Data items:
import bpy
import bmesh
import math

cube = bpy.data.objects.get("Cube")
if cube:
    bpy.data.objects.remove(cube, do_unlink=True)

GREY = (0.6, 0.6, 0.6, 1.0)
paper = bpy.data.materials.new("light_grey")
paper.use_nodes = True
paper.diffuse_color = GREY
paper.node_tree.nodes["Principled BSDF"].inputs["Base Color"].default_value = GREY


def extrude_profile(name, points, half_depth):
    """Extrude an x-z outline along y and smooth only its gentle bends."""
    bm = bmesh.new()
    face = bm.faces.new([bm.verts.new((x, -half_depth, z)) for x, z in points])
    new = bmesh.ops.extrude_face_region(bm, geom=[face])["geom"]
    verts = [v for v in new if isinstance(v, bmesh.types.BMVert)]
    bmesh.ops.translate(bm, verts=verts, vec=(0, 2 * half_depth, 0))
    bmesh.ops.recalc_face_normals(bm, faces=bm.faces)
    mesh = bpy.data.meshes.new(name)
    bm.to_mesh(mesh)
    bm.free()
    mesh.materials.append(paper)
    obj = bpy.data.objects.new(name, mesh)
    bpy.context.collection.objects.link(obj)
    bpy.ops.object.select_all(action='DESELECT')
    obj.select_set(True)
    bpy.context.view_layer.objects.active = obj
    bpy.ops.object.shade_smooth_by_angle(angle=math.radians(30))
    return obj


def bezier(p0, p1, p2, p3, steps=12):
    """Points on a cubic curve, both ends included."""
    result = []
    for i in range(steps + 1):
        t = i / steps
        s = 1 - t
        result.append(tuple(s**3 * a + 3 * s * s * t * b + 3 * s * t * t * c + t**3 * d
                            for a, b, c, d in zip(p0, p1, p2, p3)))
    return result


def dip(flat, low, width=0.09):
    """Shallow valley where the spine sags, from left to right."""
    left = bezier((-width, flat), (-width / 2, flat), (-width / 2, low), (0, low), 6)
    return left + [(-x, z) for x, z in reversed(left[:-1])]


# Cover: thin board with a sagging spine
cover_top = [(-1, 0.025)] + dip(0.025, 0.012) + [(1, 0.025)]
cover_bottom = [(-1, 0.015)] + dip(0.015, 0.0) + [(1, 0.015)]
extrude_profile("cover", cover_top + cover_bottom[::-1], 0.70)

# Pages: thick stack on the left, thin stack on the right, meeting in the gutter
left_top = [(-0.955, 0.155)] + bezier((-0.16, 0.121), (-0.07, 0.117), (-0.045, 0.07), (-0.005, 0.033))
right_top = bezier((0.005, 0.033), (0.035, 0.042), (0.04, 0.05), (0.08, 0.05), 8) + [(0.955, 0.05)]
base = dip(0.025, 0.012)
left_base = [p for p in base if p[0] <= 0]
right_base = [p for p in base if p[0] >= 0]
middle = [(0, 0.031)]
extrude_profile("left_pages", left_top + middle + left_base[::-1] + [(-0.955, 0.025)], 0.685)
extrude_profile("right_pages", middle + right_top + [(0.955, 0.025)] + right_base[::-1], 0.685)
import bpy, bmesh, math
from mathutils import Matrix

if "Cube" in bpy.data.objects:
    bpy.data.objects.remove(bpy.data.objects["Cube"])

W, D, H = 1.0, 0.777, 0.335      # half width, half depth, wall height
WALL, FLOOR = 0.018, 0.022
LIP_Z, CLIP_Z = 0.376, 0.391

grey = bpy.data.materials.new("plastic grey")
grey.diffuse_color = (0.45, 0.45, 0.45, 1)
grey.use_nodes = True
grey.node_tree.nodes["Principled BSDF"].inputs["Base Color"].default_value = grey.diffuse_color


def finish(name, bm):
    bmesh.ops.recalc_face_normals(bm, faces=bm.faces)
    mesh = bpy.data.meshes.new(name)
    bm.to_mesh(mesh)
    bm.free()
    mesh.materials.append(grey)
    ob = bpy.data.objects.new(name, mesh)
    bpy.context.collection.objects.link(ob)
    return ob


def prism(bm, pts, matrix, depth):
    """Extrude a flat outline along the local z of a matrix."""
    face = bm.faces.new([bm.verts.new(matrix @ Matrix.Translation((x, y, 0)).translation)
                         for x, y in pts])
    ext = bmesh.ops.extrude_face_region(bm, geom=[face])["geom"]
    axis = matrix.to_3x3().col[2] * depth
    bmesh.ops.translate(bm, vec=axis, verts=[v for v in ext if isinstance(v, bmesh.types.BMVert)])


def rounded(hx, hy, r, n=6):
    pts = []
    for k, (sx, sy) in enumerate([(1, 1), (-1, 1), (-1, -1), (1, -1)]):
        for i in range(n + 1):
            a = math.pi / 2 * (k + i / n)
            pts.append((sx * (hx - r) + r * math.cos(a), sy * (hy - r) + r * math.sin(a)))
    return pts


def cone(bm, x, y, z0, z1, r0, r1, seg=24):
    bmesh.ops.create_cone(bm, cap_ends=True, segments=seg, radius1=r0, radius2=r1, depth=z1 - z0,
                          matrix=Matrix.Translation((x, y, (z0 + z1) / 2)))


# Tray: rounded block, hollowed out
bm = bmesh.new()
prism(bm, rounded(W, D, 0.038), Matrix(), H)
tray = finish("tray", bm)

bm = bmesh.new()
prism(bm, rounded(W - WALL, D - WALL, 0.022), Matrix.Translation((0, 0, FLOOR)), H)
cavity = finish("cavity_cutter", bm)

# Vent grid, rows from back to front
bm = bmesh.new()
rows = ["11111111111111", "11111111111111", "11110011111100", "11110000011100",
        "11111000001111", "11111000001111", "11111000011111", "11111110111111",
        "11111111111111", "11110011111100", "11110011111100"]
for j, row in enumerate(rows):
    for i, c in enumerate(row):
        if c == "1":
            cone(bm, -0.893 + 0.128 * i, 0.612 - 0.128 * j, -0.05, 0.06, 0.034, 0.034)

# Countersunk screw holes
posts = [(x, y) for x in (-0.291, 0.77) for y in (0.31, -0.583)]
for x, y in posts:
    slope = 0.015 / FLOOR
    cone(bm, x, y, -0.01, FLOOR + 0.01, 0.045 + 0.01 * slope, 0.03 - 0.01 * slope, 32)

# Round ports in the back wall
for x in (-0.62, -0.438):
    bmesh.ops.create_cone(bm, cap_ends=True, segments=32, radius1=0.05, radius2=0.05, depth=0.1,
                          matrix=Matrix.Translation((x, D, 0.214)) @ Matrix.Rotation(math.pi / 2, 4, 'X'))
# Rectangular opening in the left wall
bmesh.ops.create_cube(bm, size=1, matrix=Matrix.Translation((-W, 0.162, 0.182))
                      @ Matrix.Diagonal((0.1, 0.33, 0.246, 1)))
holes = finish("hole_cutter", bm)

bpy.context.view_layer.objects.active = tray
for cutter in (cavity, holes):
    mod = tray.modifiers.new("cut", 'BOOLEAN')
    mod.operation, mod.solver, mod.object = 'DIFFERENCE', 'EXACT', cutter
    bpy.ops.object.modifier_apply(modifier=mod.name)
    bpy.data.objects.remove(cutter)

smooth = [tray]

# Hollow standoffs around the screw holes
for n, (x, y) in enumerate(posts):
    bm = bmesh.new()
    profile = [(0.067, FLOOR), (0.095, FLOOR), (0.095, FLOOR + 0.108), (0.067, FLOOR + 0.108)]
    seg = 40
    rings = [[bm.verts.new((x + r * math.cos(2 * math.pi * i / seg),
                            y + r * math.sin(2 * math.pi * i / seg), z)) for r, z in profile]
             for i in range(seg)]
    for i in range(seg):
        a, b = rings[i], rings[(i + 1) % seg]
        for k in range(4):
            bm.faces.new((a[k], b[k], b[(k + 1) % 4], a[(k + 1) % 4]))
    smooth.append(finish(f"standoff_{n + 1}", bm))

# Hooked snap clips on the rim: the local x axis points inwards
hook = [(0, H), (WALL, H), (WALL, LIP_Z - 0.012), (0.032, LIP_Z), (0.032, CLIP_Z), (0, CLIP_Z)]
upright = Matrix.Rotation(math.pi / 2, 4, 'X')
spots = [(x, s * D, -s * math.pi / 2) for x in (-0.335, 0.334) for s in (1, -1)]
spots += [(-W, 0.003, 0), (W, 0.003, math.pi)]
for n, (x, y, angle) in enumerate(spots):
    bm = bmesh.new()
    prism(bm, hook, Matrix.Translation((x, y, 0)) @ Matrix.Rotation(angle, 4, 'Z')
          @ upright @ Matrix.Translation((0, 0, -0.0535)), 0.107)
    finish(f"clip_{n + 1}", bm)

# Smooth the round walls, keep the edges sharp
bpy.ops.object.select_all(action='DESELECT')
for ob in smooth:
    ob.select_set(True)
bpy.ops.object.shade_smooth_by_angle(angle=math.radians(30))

§ Description of the task
From the records above, copy out the line with "# Hooked snap", the line with "spots = [(x, s", and every line between them, word for word.

§ Response
# Hooked snap clips on the rim: the local x axis points inwards
hook = [(0, H), (WALL, H), (WALL, LIP_Z - 0.012), (0.032, LIP_Z), (0.032, CLIP_Z), (0, CLIP_Z)]
upright = Matrix.Rotation(math.pi / 2, 4, 'X')
spots = [(x, s * D, -s * math.pi / 2) for x in (-0.335, 0.334) for s in (1, -1)]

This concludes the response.